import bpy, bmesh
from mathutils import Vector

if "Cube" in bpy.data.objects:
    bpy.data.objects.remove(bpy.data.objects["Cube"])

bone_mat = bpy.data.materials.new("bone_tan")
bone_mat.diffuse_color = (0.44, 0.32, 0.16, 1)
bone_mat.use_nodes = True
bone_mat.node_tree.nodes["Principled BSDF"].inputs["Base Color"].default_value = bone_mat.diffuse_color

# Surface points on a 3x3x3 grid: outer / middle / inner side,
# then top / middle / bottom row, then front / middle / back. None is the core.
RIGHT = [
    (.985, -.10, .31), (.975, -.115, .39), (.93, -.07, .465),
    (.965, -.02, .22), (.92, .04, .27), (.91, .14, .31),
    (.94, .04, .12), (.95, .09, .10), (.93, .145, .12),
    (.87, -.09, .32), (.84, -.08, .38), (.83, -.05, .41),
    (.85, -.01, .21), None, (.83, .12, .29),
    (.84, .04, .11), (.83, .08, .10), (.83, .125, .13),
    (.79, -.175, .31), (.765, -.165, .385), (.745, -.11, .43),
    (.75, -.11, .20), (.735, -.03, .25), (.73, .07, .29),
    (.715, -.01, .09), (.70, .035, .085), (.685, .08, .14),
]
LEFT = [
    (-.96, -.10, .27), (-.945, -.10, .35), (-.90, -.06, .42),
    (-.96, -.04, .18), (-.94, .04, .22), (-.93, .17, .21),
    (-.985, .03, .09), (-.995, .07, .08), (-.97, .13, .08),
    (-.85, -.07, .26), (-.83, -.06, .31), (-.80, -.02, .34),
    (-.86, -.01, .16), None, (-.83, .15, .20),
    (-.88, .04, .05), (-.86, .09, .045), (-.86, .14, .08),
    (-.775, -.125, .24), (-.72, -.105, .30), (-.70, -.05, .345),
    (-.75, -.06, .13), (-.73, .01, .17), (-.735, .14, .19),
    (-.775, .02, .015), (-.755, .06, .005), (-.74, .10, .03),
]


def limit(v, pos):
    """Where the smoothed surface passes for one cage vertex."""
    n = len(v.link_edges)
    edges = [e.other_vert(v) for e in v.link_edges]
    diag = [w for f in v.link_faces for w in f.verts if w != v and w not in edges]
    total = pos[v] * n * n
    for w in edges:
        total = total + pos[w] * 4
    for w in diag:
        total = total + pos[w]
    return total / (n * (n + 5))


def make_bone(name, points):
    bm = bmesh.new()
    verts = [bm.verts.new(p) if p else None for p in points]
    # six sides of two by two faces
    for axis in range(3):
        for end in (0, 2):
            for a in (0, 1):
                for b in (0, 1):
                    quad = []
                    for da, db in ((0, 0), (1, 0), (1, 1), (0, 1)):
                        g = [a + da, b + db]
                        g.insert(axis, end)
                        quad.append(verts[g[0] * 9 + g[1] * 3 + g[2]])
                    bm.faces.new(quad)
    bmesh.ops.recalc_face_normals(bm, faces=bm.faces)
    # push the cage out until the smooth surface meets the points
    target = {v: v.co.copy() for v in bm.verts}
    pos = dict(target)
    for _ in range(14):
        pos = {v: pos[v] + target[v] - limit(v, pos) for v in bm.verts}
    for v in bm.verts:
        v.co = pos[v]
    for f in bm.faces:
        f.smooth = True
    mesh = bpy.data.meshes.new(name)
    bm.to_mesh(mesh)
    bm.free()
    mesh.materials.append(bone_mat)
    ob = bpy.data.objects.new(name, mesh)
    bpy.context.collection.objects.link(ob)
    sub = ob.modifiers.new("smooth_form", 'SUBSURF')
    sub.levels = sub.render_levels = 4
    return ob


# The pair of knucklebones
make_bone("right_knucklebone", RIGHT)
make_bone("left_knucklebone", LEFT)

====================

What is needed:
For every line in the listing above that mentions the word "points", make a copy.

Solution for this problem:
# Surface points on a 3x3x3 grid: outer / middle / inner side,
def make_bone(name, points):
    verts = [bm.verts.new(p) if p else None for p in points]
    # push the cage out until the smooth surface meets the points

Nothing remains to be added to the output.